More research studies are focusing on the use of unweighting equipment to rehabilitate their patients. While the trend towards this new technology has been recent, the studies show promising results in research populations. Use of special, unweighted exercise equipment pertains to individuals dealing with spinal issues, lower back pain, degenerative joint diseases, leg pain, balance problems and recovering stroke patients (Bergens). During a typical rehabilitation session on an unweighted treadmill, the patient is secured into a harness that attaches from above. The amount of pull is determined based on the weight of the patient and severity of their pain. After being unweighted, the patient walks or runs for five to ten minutes on the treadmill. ( Revita Rehab treatments do not include running on the treadmill, but over the course of treatment patients will walk forwards, backwards and sideways.) Many of the studies focused on the benefits of rehabilitating patients on unweighted treadmills in comparison to more traditional physical therapy methods, such as basic treadmill running or walking. Improvements were shown in patient gaits (endurance, stride, and cadence), muscle activation, and lower extremity muscle activity (Leahy, 2010).
One of the main benefits for patients using unweighted treadmills is the ability to practice rhythmic walking with less impact on their joints (Barros, R., et al., 2007). The harness decreases the workload placed on the body that exists during normal exercise. The harness also ensures upright posture and a sense of security, for less confident walkers and older, more unstable patients (Leahy, 2010). Because speeds and weights can be monitored with unweighting devices, the supervising doctor or physical therapist can analyze the issue and explain how to correct the problem. In normal walking situations, pain from body weight can cause the patient to compensate with other muscles, thereby creating additional problems (Barros, R., et al., 2007). Unweighting ensures that the patient begins at a comfortable pace and weight. As the task becomes too simple, the supervising doctor or PT adds more of the patient’s natural body weight and increases the speed. Thus, the patient rehabilitates at a safer rate, rather than beginning the process with too much strain on the body.

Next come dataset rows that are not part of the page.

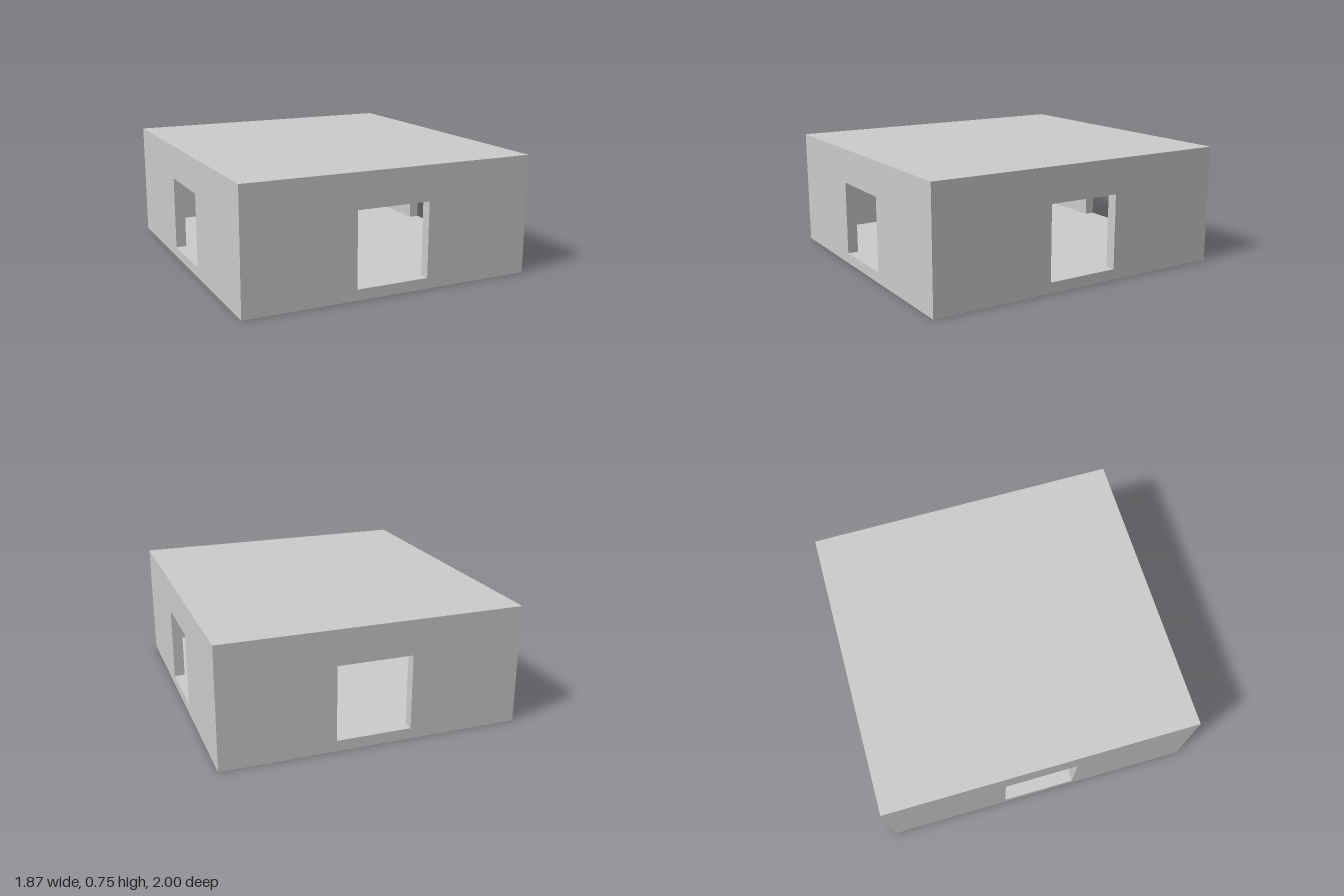
import * as THREE from 'three';

const W = 1.867, D = 2, H = 0.75;      // outer size
const T = 0.067;                       // wall and floor thickness
const CEILING = 0.63;                  // underside of the roof slab
const OPEN_W = 0.467, OPEN_TOP = 0.533; // doorway, starting at floor level

export function createModel() {
  const group = new THREE.Group();
  group.name = 'hollowRoom';
  const material = new THREE.MeshStandardMaterial({ color: 0xcccccc, flatShading: true });

  const add = (name, geometry, y) => {
    const mesh = new THREE.Mesh(geometry, material);
    mesh.name = name;
    mesh.position.y = y;
    group.add(mesh);
    return mesh;
  };

  // Floor and roof slabs
  add('floor', new THREE.BoxGeometry(W, T, D), T / 2);
  add('roof', new THREE.BoxGeometry(W, H - CEILING, D), (H + CEILING) / 2);

  // Wall with a doorway notched up from the floor; outer face lies at z = 0
  const wallGeometry = (width) => {
    const h = CEILING - T, a = width / 2, b = OPEN_W / 2, top = OPEN_TOP - T;
    const shape = new THREE.Shape([
      [-a, 0], [-b, 0], [-b, top], [b, top], [b, 0], [a, 0], [a, h], [-a, h],
    ].map(([x, y]) => new THREE.Vector2(x, y)));
    return new THREE.ExtrudeGeometry(shape, { depth: T, bevelEnabled: false }).translate(0, 0, -T);
  };

  // Front and back walls run full width, side walls fit between them
  const longWall = wallGeometry(W);
  const sideWall = wallGeometry(D - 2 * T);
  ['frontWall', 'leftWall', 'backWall', 'rightWall'].forEach((name, i) => {
    const side = i % 2 === 1;
    const angle = i * Math.PI / 2;
    const distance = (side ? W : D) / 2;
    const wall = add(name, side ? sideWall : longWall, T);
    wall.rotation.y = angle;
    wall.position.x = Math.sin(angle) * distance;
    wall.position.z = Math.cos(angle) * distance;
  });

  return group;
}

Proprioception plays a large role in an individual’s gait and ability to walk comfortably with confidence. Proprioception is the patient’s ability to determine his/her joint position in relation to its space and time. For example, an individual with superior proprioceptive senses will have little trouble walking on uneven ground with smooth, consistent steps. In one study, Barros, R., et al. (2007) found that participants increased their walking speeds, cadence, stride length and improved their weight shifting ability. Furthermore, the patients were found to have more continuous steps with shorter rest breaks. Body weight support devices allow the patient to take faster, more efficient steps than they would with rolling walkers or wheelchairs (Barros, R., et al., 2007). Unweighting devices thus give patients a rehabilitation advantage, by allowing them to control the parameters of their workout. With unweighted rehab equipment, patients are no longer limited to simple, basic workouts. Once unweighted, they can perform more tasks, with less strain on the body.
At Revita Rehab, patients are lead through a seven-step rehabilitation process, often incorporating an unweighted treadmill. The unweighted treadmill in combination with several other vibration tools and traction devices works to decrease the patient’s pain, and improve circulation and balance. Revita strives to meet the needs of our patients and get them back on their feet, as soon as possible. In the words of Revita’s physical therapist Donelle Odren,
Using the unweighted treadmill has provided me improved insight while performing gait analysis. This in turn allows me to explain and show patients their dysfunction while performing a functional activity, and how they can start correcting at home.
One of the most common complaints we receive from new patients is that they can no longer perform a favorite pastime or physical activity. Using the unweighted treadmill and other rehabilitation equipment, we typically have more luck relieving pain faster and more efficiently, thereby restoring patients’ quality of life.
Barros, R., Lindquist, A., Lobo, P., Prado, L., Mattioli, R., Salvini, T. Gait training combining partial body-weight support, a treadmill, and functional electrical stimulation: effects on poststroke gait. American Physical Therapy Association. (2007); 87: 1144-1154.
Bergen, Teresa. “Unweighted Treadmills & Spinal Stenosis.” Livestrong.com. N.p., April 26, 2011. Web. 29 Nov 2011. <http://www.livestrong.com/article/376863-unweighted-treadmills-spinal-stenosis/>.
Leahy, T. Impact of a limited trial of walking training using body weight support and a treadmill on the gait characteristics of an individual with chronic, incomplete spinal cord injury. Department of Physical Therapy. (2010). 26: 483-489.